Agarwal, RP, Franco, D, O’Regan, D: Singular boundary value problems for first and second order impulsive differential equations. Aequ. Math.. 69, 83–96 (2005). Publisher Full Text
Lee, EL, Lee, YH: Multiple positive solutions of two point boundary value problems for second order impulsive differential equations. Appl. Math. Comput.. 158, 745–759 (2004). Publisher Full Text
Chen, J, Tisdell, CC, Yuan, R: On the solvability of periodic boundary value problems with impulse. J. Math. Anal. Appl.. 331, 902–912 (2007). Publisher Full Text
Luo, Z, Nieto, JJ: New result for the periodic boundary value problem for impulsive integro-differential equations. Nonlinear Anal. TMA. 70, 2248–2260 (2009). Publisher Full Text
Lee, YH, Liu, X: Study of singular boundary value problems for second order impulsive differential equation. J. Math. Anal. Appl.. 331, 159–176 (2007). Publisher Full Text
Qian, D, Li, X: Periodic solutions for ordinary differential equations with sublinear impulsive effects. J. Math. Anal. Appl.. 303, 288–303 (2005). Publisher Full Text
Liu, Z, Chen, H, Zhou, T: Variational methods to the second-order impulsive differential equation with Dirichlet boundary value problem. Comput. Math. Appl.. 61, 1687–1699 (2011). Publisher Full Text
Sun, J, Chen, H, Yang, L: The existence and multiplicity of solutions for an impulsive differential equation with two parameters via a variational method. Nonlinear Anal.. 73, 440–449 (2010). Publisher Full Text
Xiao, J, Nieto, JJ, Luo, Z: Multiplicity of solutions for nonlinear second order impulsive differential equations with linear derivative dependence via variational methods. Commun. Nonlinear Sci. Numer. Simul.. 17, 426–432 (2012). Publisher Full Text

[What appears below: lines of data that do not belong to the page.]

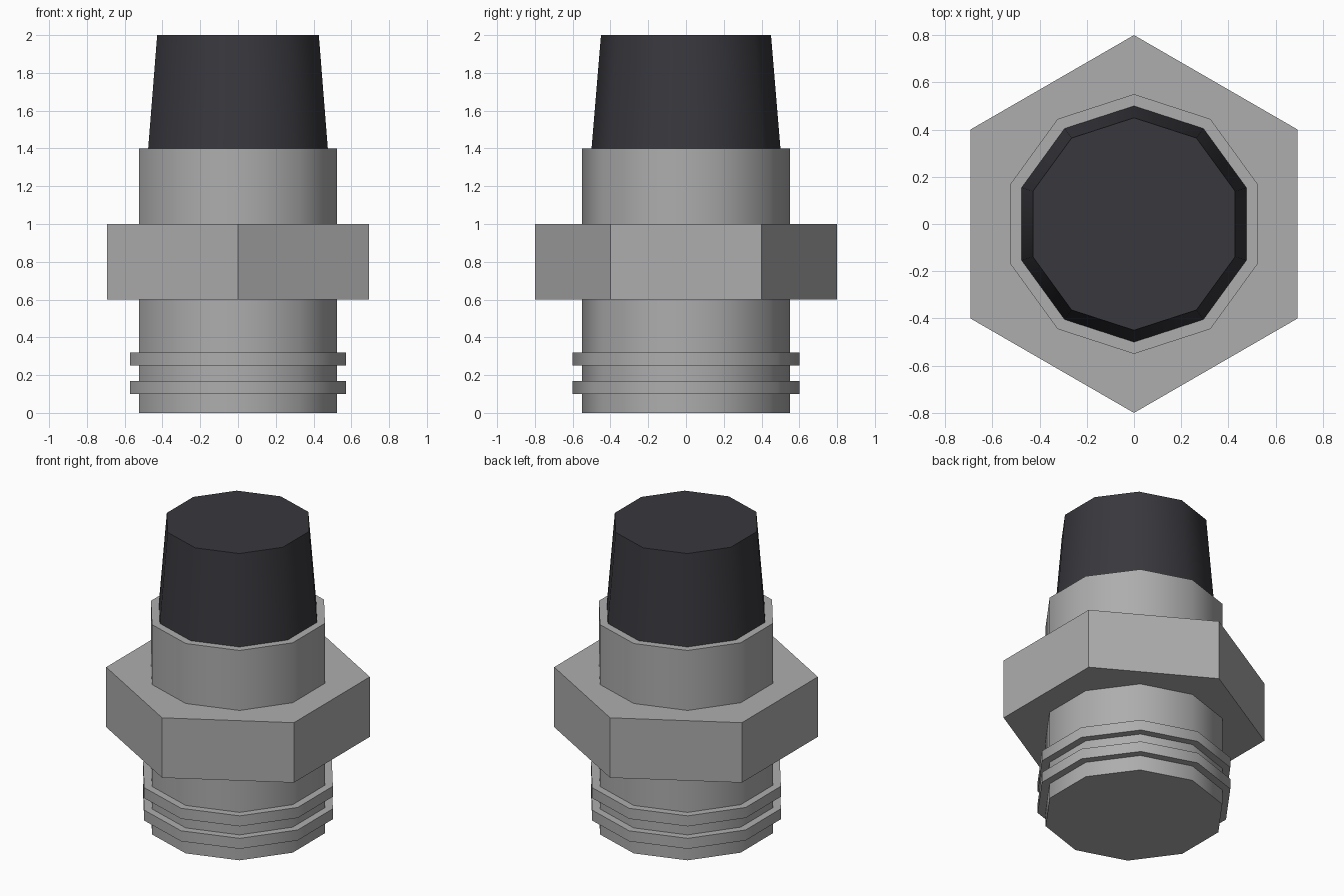
import bpy
import math

if "Cube" in bpy.data.objects:
    bpy.data.objects.remove(bpy.data.objects["Cube"])


def material(name, color):
    m = bpy.data.materials.new(name)
    m.diffuse_color = (*color, 1.0)
    m.use_nodes = True
    m.node_tree.nodes["Principled BSDF"].inputs["Base Color"].default_value = m.diffuse_color
    return m


steel = material("steel grey", (0.42, 0.42, 0.42))
rubber = material("black rubber", (0.04, 0.039, 0.047))


def prism(name, sides, r_bottom, r_top, z0, z1, mat):
    """Upright prism or frustum with a corner on the y axis."""
    bpy.ops.mesh.primitive_cone_add(
        vertices=sides, radius1=r_bottom, radius2=r_top,
        depth=z1 - z0, location=(0, 0, (z0 + z1) / 2))
    ob = bpy.context.object
    ob.name = name
    ob.data.materials.append(mat)
    # round sides shade smooth, hexagon corners and rims stay sharp
    bpy.ops.object.shade_smooth_by_angle(angle=math.radians(40))
    return ob


# Main barrel
prism("barrel", 10, 0.55, 0.55, 0.0, 1.4, steel)

# Hexagonal wrench nut
prism("hex_nut", 6, 0.8, 0.8, 0.6, 1.0, steel)

# Thread ridges near the bottom
for i, z in enumerate((0.10, 0.25)):
    prism(f"thread_ridge_{i + 1}", 10, 0.6, 0.6, z, z + 0.07, steel)

# Tapered cable sleeve on top
prism("cable_sleeve", 10, 0.5, 0.45, 1.4, 2.0, rubber)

Zhang, Z, Yuan, R: An application of variational methods to Dirichlet boundary value problem with impulses. Nonlinear Anal., Real World Appl.. 11, 155–162 (2010). Publisher Full Text
Zhang, D, Dai, B: Infinitely many solutions for a class of nonlinear impulsive differential equations with periodic boundary conditions. Comput. Math. Appl.. 61, 3153–3160 (2011). Publisher Full Text
Bai, L, Dai, B: An application of variational methods to a class of Dirichlet boundary value problems with impulsive effects. J. Franklin Inst.. 348, 2607–2624 (2011). Publisher Full Text
Chen, P, Tang, XH: New existence and multiplicity of solutions for some Dirichlet problems with impulsive effects. Math. Comput. Model.. 55, 723–739 (2012). Publisher Full Text
Sun, J, Chen, H: Multiplicity of solutions for class of impulsive differential equations with Dirichlet boundary conditions via variant fountain theorems. Nonlinear Anal., Real World Appl.. 11, 4062–4071 (2010). Publisher Full Text
Wang, W, Yang, X: Multiple solutions of boundary-value problems for impulsive differential equations. Math. Methods Appl. Sci.. 34, 1649–1657 (2011). Publisher Full Text
Bonanno, G: A critical point theorem via the Ekeland variational principle. Nonlinear Anal. TMA. 75(5), 2992–3007 (2012). Publisher Full Text
Ricceri, B: A general variational principle and some of its applications. J. Comput. Appl. Math.. 113, 401–410 (2000). Publisher Full Text
Zhou, J, Li, Y: Existence and multiplicity of solutions for some Dirichlet problems with impulse effects. Nonlinear Anal. TMA. 71, 2856–2865 (2009). Publisher Full Text